[Start of section]

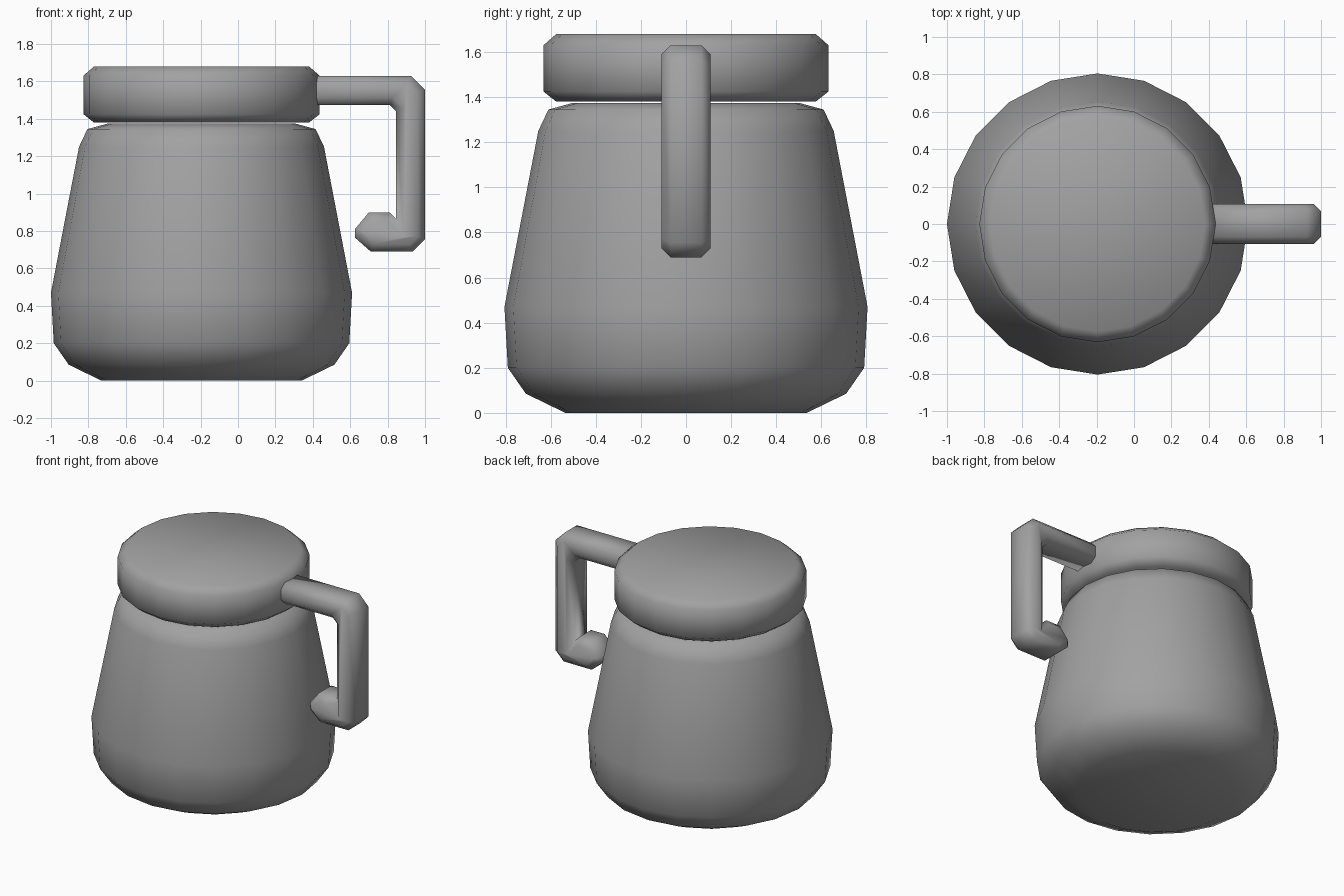
import bpy, bmesh, math

if "Cube" in bpy.data.objects:
    bpy.data.objects.remove(bpy.data.objects["Cube"], do_unlink=True)

SIDES = 20
AXIS_X = -0.195

grey = bpy.data.materials.new("mid grey")
grey.use_nodes = True
colour = (0.36, 0.36, 0.36, 1)
grey.diffuse_color = colour
grey.node_tree.nodes["Principled BSDF"].inputs["Base Color"].default_value = colour


def finish(bm, name):
    """Turn a bmesh into a smooth grey object."""
    bmesh.ops.recalc_face_normals(bm, faces=bm.faces)
    for face in bm.faces:
        face.smooth = True
    mesh = bpy.data.meshes.new(name)
    bm.to_mesh(mesh)
    bm.free()
    mesh.materials.append(grey)
    obj = bpy.data.objects.new(name, mesh)
    bpy.context.collection.objects.link(obj)
    return obj


def turned(name, profile):
    """Closed round solid from (radius, height) pairs."""
    bm = bmesh.new()
    rings = []
    for r, z in profile:
        angles = [2 * math.pi * i / SIDES for i in range(SIDES)]
        rings.append([bm.verts.new((AXIS_X + r * math.cos(a), r * math.sin(a), z))
                      for a in angles])
    for low, high in zip(rings, rings[1:]):
        for i in range(SIDES):
            j = (i + 1) % SIDES
            bm.faces.new((low[i], low[j], high[j], high[i]))
    bm.faces.new(rings[0])
    bm.faces.new(rings[-1])
    return finish(bm, name)


def slab(name, outline, half_width, chamfer):
    """Outline in the xz plane, thickened along y, with chamfered rims."""
    bm = bmesh.new()
    front = bm.faces.new([bm.verts.new((x, -half_width, z)) for x, z in outline])
    made = bmesh.ops.extrude_face_region(bm, geom=[front], use_keep_orig=True)["geom"]
    bmesh.ops.translate(bm, vec=(0, 2 * half_width, 0),
                        verts=[v for v in made if isinstance(v, bmesh.types.BMVert)])
    bmesh.ops.recalc_face_normals(bm, faces=bm.faces)
    rims = [e for e in bm.edges if abs(e.verts[0].co.y - e.verts[1].co.y) < 0.001]
    bmesh.ops.bevel(bm, geom=rims, offset=chamfer, offset_type='OFFSET',
                    segments=1, profile=0.5, affect='EDGES')
    return finish(bm, name)


# Pot body with rounded foot and shoulder
turned("pot_body", [(0.535, 0), (0.71, 0.085), (0.79, 0.2), (0.805, 0.47),
                    (0.655, 1.25), (0.61, 1.345), (0.5, 1.375)])

# Thick chamfered lid
turned("lid", [(0.575, 1.38), (0.632, 1.425), (0.632, 1.63), (0.575, 1.68)])

# Hooked handle joined to the lid
slab("handle", [(0.38, 1.63), (0.925, 1.63), (1, 1.555), (1, 0.755), (0.935, 0.69),
                (0.71, 0.69), (0.625, 0.765), (0.625, 0.81), (0.7, 0.9), (0.81, 0.9),
                (0.845, 0.865), (0.845, 1.44), (0.81, 1.475), (0.38, 1.475)],
     0.108, 0.04)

[End of section]

_DIRECTIONS FOR THIS TASK_. Search the entries for "turned" and show every line that has it.

_RESULT OF THE EXERCISE_.
def turned(name, profile):
turned("pot_body", [(0.535, 0), (0.71, 0.085), (0.79, 0.2), (0.805, 0.47),
turned("lid", [(0.575, 1.38), (0.632, 1.425), (0.632, 1.63), (0.575, 1.68)])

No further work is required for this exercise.